about VXL. Present were:
Amitha Perera, Bob Kaucic (GE)
Chuck Stewart, Matt Turek, Gary Yang, Brad King (RPI)
Kongbin Kang (Brown)
The discussion primarily focused on the "core" versus "contrib" and
the creation of another category/directory, as Joe Mundy had
suggested in an email to this forum.
The key things that came up:
- The word "core" is ambiguous, and this ambiguity may be the cause
of the previous discussion. To some, "core" meant "stable" (API
stable, code well tested); to others, "core" meant "foundational".
[ I think VXL intends "core" to mean "stable"; "level 1" means
- We do need to get more code from "contrib" into the "core"
directory. The current road is that the library should be
documented, and at least one other group must okay it. We all
agreed with this. However, it is not often clear what code in
contrib is stable enough for other groups to use.
- We could label the libraries, regardless of which directories they

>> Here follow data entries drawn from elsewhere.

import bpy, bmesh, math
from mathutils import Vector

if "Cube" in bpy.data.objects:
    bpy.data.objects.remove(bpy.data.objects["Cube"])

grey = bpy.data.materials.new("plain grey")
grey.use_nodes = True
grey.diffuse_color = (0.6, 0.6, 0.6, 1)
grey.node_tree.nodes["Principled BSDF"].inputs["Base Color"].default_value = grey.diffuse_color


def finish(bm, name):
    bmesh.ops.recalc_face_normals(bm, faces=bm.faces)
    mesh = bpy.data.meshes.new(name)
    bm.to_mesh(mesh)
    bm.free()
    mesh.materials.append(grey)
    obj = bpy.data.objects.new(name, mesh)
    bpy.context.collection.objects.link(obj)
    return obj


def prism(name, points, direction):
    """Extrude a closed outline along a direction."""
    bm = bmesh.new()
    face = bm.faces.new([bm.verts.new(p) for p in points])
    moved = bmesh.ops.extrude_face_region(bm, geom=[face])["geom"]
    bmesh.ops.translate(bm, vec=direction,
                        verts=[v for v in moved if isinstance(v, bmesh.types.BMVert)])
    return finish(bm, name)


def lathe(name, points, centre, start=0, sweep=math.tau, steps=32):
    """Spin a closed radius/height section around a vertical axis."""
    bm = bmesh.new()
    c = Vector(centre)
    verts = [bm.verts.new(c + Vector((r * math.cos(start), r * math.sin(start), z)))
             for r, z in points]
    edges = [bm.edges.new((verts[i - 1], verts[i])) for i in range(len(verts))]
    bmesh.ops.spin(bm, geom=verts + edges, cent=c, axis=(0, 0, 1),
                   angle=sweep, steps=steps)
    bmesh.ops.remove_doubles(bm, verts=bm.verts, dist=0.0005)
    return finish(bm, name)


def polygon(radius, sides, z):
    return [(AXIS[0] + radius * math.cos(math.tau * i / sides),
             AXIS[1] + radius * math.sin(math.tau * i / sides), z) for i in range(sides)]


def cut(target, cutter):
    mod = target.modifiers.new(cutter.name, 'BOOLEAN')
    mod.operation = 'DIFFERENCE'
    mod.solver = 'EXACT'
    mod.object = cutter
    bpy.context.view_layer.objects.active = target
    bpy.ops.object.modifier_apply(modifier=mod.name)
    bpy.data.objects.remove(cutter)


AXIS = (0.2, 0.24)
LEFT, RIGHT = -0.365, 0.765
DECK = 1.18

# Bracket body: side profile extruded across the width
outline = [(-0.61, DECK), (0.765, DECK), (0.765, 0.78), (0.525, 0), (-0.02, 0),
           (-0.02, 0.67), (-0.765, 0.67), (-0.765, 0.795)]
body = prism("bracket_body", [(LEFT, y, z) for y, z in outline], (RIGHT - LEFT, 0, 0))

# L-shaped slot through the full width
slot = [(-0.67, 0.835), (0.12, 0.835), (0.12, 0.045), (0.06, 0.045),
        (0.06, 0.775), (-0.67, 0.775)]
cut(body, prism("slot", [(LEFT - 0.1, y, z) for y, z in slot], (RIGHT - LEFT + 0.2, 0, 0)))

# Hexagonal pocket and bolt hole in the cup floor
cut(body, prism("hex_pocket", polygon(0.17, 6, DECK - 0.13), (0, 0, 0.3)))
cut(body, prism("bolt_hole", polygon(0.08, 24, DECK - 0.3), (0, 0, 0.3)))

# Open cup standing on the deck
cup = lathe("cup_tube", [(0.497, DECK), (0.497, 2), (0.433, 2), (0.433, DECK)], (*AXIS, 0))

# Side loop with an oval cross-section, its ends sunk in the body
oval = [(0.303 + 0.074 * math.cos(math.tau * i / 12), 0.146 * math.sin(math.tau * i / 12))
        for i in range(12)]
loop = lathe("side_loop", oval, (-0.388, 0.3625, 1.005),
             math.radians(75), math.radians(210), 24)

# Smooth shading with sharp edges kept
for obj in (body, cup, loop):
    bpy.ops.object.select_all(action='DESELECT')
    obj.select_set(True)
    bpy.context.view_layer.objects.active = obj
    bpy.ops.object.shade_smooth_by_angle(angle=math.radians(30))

happen to be in. Inventing the labels "stable", "stable-candidate",
and "development", each library would be labeled by one of
these. Top-level CMake variables will allow you to build the stable
parts of the tree (all of "core" is stable); the stable and stable
candidates (which adds some "contrib" code); or the stable, stable
candidates and development parts (all of vxl).
- When a group is done with actively developing a library, they would
document it, label it as "stable candidate", and inform the VXL
community. This will allow other groups to start using the code
knowing that the API is not going to change underneath them without
- When another group uses and okays the library, it moves to the
"stable" category, and the code moves to the "core" directory.
- There is a strict dependency order between the categories. "Stable"
can only depend on "stable". "Stable candidate" on "stable" and
"stable candidate". And "development" can depend on anything. There
is, of course, always the restriction that the library dependencies
are acyclic. Thus, to make a library "stable-candidate", the group
must put the effort into making the dependencies also "stable-candidate".
- The documentation must include a high-level description (like a VXL
book chapter) that will give the first-time user a good idea of
what the library does and how the parts fit together.
For example, Chuck and I want to move rrel and probably rsdl to
"stable-candidate". Hopefully soon we'll write the required high-level
documentation. (The API is already well documented.) Another library
that come to mind are mul/vil3d.